“One of things we’re working on is to try and encourage other destinations like Abu Dhabi to start opening more beach resorts which are dedicated for this customer group. The current existing hotels are mainly city hotels which have got some provisions, such as no alcohol and halal foods, and maybe an outdoor swimming pool on the rooftop which will open only for ladies maybe two or three hours a day, which is something, but it’s the not the proper full blown beach resort that we see in Turkey, which have several outdoor pools segregated between men and women, they’ve got separate spa facilities exclusively for ladies,” he says.
Abu Dhabi’s tourism office wants to build up the emirate as a halal travel destination, Seçgin says.
“They are working hard with the hotels and everyone involved travel industry to build it as a halal destination. It has got big, big potential.

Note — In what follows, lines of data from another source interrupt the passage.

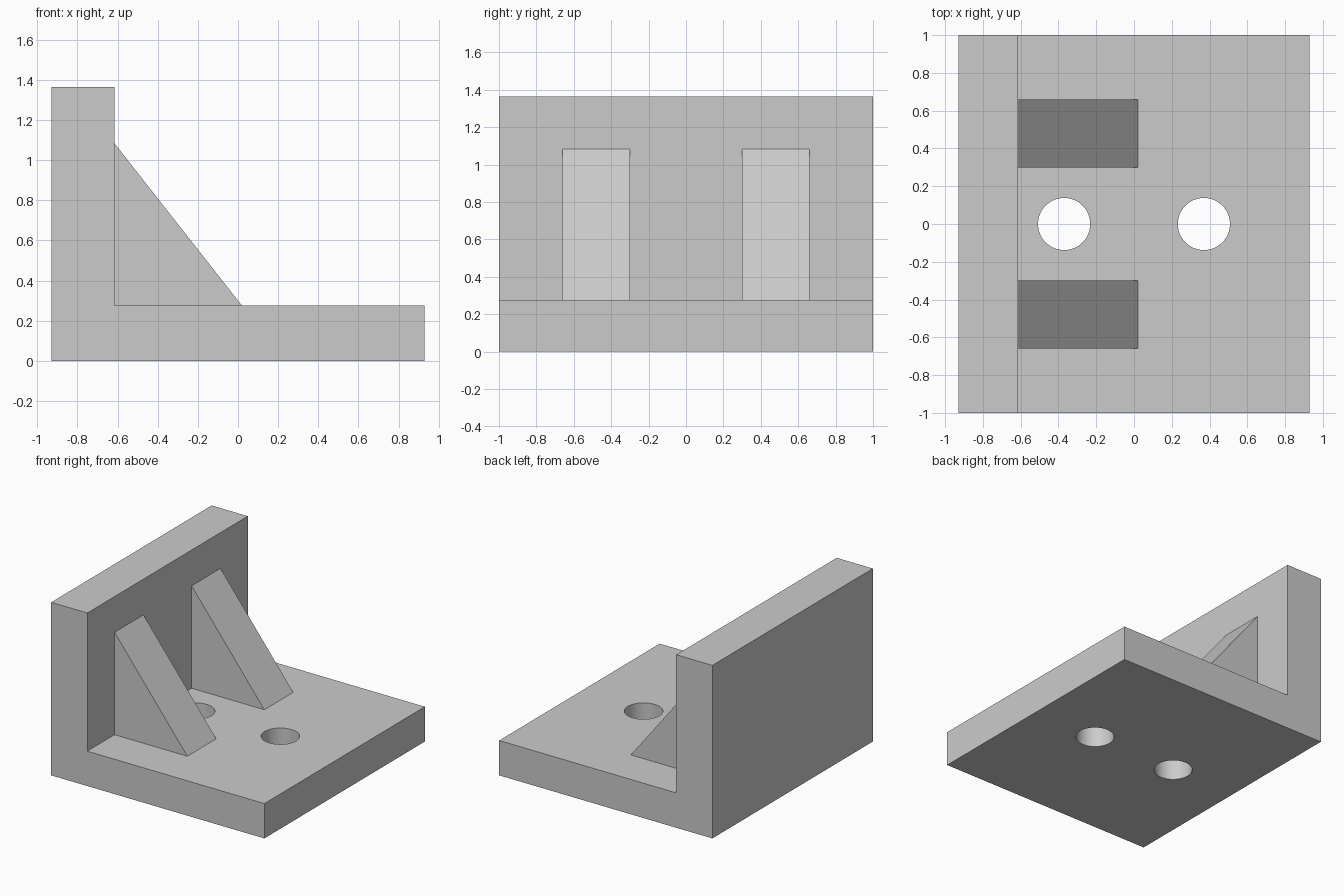
import bpy
import bmesh
from mathutils import Vector

if "Cube" in bpy.data.objects:
    bpy.data.objects.remove(bpy.data.objects["Cube"], do_unlink=True)

grey = bpy.data.materials.new("light_grey")
grey.use_nodes = True
colour = (0.6, 0.6, 0.6, 1)
grey.diffuse_color = colour
grey.node_tree.nodes["Principled BSDF"].inputs["Base Color"].default_value = colour

# Main dimensions
X, Y = 0.93, 1.0
BASE_TOP, WALL_TOP, WALL_X = 0.275, 1.365, -0.615
RIB_X, RIB_TOP = 0.02, 1.083
HOLE_X, HOLE_R = 0.37, 0.138


def extrude_profile(name, profile, y0, y1):
    """Extrude an x-z profile from y0 to y1."""
    bm = bmesh.new()
    face = bm.faces.new([bm.verts.new((x, y0, z)) for x, z in profile])
    geom = bmesh.ops.extrude_face_region(bm, geom=[face])["geom"]
    verts = [v for v in geom if isinstance(v, bmesh.types.BMVert)]
    bmesh.ops.translate(bm, verts=verts, vec=Vector((0, y1 - y0, 0)))
    bmesh.ops.recalc_face_normals(bm, faces=bm.faces)
    mesh = bpy.data.meshes.new(name)
    bm.to_mesh(mesh)
    bm.free()
    mesh.materials.append(grey)
    obj = bpy.data.objects.new(name, mesh)
    bpy.context.collection.objects.link(obj)
    return obj


# L-shaped bracket: base plate and upright wall
bracket = extrude_profile("bracket", [
    (-X, 0), (X, 0), (X, BASE_TOP), (WALL_X, BASE_TOP),
    (WALL_X, WALL_TOP), (-X, WALL_TOP)], -Y, Y)

# Two round bolt holes through the base
for side, x in (("wall", -HOLE_X), ("outer", HOLE_X)):
    bpy.ops.mesh.primitive_cylinder_add(
        vertices=64, radius=HOLE_R, depth=1, location=(x, 0, 0.1))
    cutter = bpy.context.object
    cutter.name = side + "_hole_cutter"
    cutter.data.materials.append(grey)
    cut = bracket.modifiers.new(side + "_hole", "BOOLEAN")
    cut.operation = "DIFFERENCE"
    cut.solver = "EXACT"
    cut.object = cutter
    bpy.context.view_layer.objects.active = bracket
    bpy.ops.object.modifier_apply(modifier=cut.name)
    bpy.data.objects.remove(cutter, do_unlink=True)

# Smooth hole walls, sharp plate edges
bpy.ops.object.select_all(action="DESELECT")
bracket.select_set(True)
bpy.context.view_layer.objects.active = bracket
bpy.ops.object.shade_smooth_by_angle(angle=0.52)

# Triangular stiffening ribs
rib = [(WALL_X, BASE_TOP), (RIB_X, BASE_TOP), (WALL_X, RIB_TOP)]
extrude_profile("front_rib", rib, -0.66, -0.30)
extrude_profile("back_rib", rib, 0.30, 0.66)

“I see massive potential because the UAE on its own has got very good connectivity to the world through Dubai and Abu Dhabi airports. You also have a lot of tourist attractions,” he adds.
Seçgin says making an existing hotel halal-friendly is possible through minor adjustments – building another swimming pool for ladies, and cordoning off an area for women in a subtle way.
He says they’ve worked with a number of hotel companies on ensuring they are halal-friendly, like Shaza Hotels, a luxury hotel operator that focuses on authentic Arabian hospitality while being value-driven, and therefore appealing to both Muslims and non-Muslims alike. He says Shaza plans to open ten resorts across Middle East, North Africa and Turkey.
“We facilitated that they could visit some of our top-selling properties, just so they understand what is required, and what are the main things to think of when they build these properties. And we would encourage others [hotel operators] to come and visit as well, because it’s an eye-opener. When they come and see it, and see what customers enjoy most, they will understand that it doesn’t take a lot to make this happen and to have a very lucrative business,” he says.
And it’s the financial reward that has encouraged a lot of operators to consider creating halal-friendly venues, Seçgin says.
“The reason people are investing in these hotels is because the margins are higher at the moment, because there’s high demand and not enough supply and therefore the rates for these hotels are higher than the normal tourism hotel. I would say it’s probably around 30 percent difference,” he says, adding that customers are willing to pay more for the halal offerings.
That’s good news for those that are in the market, like Abu Dhabi-based Jannah Hotels and Resorts, which has just opened its new Jannah Burj Al Sarab Hotel, as it looks to capitalise on the growing market. It also has plans to open a three-star hotel in Dubai in late June 2016, with further expansion planned across the UAE.
Voivenel says HMH will look to grow its footprint significantly in the next five years, and build on its strengths in the market.
“The biggest growth in the halal tourism is being seen in the mid-market segment. And our strategy is to expand aggressively in this segment with a target of boosting our existing portfolio of hotels by 30 percent over the next five years. This will include having a hotel in every GCC country while doubling our portfolio in the UAE and Saudi Arabia. We also have a strong interest in the booming Asian markets such as India, Indonesia, Malaysia and China,” he says.
Abu Dhabi, however appears to be the focus for halal-friendly hotel development at the moment. In October this year, the emirate will host the World Halal Travel Summit and Exhibition.
“Abu Dhabi is working with Muslim-focused travel agencies and hotels to test the market and are working to package post-Hajj and post-Umrah breaks, given their proximity to Makkah,” says El Shafaki.
It will be interesting to see over the next five years how hotel operators across the region capitalise on the fastest-growing sector in tourism, and take their share of a lucrative end of the market.